Note: Facebook will share more information about these new analytics features during an F8 breakout session at 3:30pm PT and we will update this post once we learn more. The new Insights page is already live and getting it to work involves nothing more than adding a short meta tag to your site.
Taking Web Analytics to the Next Level
This new service, according to Facebook, will give developers "detailed analytics about the demographics of [their] users." Today's web analytics systems like Google Analytics can give publishers detailed information about how many people come to a given site and where they came from. A developer who uses Facebook for Web Sites will be able to gather more detailed demographic information about these users.
With this update, Facebook Insights isn't just about Fan pages and Social Ads anymore (where Facebook already gives publishers very detailed demographic data), but it also allows publishers to track what happens to a link once it is shared.
Partly, this also connects to Facebook's new caching policy, which now allows developers to store their users' Facebook data permanently. Until today, developers who used Facebook Connect had to delete this data after 24 hours. Now, however, when users grant an application permission to store their profile data, they give these developers their age, location, gender, number of friends and a number of other data points about them.
The new version of Insights will also now show publishers and developers where traffic to a given Facebook application is coming from (both internal FB traffic and external referrers). In addition, developers can now see how many users declined to give an app permission to access their Facebook profiles.

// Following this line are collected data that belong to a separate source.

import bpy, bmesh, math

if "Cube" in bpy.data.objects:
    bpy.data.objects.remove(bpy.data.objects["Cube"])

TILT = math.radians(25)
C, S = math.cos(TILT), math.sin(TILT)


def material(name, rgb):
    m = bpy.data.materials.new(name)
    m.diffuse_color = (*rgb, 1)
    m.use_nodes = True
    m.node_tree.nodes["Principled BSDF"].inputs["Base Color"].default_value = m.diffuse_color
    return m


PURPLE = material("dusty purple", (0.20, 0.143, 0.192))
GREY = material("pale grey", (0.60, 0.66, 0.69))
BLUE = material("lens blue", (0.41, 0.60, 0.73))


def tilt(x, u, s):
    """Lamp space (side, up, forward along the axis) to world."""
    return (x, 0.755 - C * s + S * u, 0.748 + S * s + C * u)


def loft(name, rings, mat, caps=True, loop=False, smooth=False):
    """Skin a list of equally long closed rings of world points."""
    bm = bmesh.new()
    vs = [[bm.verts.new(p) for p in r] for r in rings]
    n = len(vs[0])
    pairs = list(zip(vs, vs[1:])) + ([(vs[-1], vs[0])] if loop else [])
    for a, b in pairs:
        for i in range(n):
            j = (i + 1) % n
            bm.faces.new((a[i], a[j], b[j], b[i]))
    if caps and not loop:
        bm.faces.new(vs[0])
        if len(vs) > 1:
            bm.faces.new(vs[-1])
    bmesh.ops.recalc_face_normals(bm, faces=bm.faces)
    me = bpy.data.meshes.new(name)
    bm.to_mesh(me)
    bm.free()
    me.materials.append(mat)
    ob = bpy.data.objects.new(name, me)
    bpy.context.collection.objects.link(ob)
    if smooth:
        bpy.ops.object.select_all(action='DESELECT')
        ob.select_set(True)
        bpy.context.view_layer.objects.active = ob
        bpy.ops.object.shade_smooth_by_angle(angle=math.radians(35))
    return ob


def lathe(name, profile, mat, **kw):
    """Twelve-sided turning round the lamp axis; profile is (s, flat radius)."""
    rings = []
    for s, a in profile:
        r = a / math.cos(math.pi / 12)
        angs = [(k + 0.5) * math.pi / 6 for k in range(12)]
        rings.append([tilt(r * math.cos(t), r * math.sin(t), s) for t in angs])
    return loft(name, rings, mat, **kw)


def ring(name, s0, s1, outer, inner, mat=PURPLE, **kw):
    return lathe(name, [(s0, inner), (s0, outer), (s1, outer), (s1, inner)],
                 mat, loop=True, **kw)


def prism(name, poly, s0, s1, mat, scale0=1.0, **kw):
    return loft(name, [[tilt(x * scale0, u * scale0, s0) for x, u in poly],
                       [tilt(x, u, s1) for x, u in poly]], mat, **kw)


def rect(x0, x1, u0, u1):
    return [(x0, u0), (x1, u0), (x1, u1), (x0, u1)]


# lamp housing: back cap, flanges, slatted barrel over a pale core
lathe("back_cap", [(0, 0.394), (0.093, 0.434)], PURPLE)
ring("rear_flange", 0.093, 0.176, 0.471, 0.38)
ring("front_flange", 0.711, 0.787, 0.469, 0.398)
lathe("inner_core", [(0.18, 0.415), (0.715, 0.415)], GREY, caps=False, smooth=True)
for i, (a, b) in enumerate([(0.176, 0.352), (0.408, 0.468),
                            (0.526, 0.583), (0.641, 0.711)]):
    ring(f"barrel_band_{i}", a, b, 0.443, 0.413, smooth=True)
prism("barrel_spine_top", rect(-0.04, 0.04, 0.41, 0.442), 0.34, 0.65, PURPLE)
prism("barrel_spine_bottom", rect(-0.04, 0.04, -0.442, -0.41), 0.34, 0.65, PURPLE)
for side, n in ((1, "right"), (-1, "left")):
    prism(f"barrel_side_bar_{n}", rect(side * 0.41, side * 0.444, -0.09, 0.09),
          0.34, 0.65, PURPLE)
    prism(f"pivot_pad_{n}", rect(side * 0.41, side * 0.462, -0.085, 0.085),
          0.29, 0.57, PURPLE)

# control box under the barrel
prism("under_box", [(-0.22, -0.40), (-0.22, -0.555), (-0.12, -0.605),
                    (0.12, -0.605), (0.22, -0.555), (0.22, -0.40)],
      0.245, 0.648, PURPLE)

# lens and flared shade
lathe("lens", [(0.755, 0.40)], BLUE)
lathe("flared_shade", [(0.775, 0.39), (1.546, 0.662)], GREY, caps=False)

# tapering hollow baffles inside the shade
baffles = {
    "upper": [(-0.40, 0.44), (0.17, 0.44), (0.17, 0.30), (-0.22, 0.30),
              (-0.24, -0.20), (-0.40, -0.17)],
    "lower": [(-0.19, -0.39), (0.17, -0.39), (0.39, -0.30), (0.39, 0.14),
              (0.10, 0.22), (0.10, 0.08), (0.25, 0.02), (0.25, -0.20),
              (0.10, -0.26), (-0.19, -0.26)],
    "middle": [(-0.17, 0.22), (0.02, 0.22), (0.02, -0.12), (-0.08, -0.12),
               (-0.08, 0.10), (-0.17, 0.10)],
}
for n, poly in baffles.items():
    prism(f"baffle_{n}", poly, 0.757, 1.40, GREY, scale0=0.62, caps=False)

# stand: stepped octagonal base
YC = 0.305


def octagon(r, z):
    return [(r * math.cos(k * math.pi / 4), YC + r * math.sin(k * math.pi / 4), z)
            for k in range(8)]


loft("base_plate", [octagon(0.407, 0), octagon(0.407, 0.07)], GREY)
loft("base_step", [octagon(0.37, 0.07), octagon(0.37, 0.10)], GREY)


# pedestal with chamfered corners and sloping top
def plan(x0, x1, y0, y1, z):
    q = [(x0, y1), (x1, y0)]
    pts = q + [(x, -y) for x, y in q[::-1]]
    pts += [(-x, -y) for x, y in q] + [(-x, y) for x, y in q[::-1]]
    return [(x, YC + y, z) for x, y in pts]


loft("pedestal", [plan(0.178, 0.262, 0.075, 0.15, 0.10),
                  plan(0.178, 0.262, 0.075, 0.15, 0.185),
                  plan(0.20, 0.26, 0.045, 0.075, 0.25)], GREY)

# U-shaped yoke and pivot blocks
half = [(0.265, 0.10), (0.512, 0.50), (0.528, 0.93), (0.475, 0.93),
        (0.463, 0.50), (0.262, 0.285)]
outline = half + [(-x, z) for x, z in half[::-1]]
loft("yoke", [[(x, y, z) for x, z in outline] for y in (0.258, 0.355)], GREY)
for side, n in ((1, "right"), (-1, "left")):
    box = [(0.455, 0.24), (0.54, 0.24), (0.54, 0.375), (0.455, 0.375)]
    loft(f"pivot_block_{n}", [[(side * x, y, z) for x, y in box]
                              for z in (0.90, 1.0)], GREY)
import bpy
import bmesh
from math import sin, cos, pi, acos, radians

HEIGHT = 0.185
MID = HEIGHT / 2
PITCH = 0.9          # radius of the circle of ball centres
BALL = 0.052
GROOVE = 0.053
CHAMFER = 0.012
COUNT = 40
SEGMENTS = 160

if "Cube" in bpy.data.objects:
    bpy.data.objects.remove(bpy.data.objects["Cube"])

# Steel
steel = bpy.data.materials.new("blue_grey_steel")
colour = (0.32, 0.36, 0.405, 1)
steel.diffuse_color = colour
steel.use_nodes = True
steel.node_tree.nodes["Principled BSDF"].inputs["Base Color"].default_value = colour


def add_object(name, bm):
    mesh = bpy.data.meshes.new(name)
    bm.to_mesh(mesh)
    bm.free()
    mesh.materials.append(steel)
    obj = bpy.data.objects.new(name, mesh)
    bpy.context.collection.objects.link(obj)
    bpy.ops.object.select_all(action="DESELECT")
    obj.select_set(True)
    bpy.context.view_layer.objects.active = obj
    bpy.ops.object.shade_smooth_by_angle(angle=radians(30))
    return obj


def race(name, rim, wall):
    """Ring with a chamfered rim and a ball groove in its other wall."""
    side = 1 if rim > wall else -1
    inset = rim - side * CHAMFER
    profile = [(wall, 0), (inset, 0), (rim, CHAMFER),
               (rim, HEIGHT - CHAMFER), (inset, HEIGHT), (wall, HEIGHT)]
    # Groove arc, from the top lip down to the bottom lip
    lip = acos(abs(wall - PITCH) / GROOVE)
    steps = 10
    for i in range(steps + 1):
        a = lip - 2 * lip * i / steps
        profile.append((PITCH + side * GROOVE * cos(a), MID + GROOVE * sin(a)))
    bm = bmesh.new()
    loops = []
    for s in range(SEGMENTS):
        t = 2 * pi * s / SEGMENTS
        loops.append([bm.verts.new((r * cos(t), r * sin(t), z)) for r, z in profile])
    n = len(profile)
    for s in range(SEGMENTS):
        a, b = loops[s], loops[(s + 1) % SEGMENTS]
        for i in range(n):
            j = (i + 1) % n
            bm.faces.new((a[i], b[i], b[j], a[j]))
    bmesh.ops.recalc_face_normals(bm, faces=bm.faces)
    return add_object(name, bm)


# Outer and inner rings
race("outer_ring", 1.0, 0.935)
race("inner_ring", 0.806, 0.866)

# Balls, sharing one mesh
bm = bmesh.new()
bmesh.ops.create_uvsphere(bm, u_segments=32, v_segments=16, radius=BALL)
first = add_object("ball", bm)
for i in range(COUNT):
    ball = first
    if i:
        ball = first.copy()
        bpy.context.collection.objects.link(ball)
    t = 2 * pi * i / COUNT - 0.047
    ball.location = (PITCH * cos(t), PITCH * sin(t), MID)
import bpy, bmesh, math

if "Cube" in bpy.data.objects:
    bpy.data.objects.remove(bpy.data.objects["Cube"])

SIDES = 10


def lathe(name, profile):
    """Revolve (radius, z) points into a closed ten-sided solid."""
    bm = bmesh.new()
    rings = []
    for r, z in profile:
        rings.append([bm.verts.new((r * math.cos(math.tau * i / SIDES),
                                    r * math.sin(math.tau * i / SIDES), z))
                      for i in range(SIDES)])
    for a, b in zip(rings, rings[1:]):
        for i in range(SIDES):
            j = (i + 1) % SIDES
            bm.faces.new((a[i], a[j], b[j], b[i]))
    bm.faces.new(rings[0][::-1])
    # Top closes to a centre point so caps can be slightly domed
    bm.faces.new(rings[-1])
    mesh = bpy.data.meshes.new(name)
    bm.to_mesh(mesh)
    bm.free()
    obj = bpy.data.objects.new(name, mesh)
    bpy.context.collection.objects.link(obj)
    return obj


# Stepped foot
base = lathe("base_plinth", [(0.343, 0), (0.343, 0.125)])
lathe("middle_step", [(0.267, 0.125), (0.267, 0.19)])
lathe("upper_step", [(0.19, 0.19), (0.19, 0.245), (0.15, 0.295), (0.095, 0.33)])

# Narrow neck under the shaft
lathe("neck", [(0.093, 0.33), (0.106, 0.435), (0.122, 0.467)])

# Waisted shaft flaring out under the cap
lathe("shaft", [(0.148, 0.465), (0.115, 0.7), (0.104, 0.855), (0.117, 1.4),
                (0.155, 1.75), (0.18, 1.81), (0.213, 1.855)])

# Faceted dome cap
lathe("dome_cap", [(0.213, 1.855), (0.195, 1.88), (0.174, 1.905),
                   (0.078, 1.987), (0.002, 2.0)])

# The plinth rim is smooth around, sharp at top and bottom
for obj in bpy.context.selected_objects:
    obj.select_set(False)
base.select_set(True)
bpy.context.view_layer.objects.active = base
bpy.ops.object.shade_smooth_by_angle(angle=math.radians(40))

This update will surely have some interesting privacy implications. Thanks to the new permissions dialog, however, it should now be easier for users to see which information they will share with a third-party application.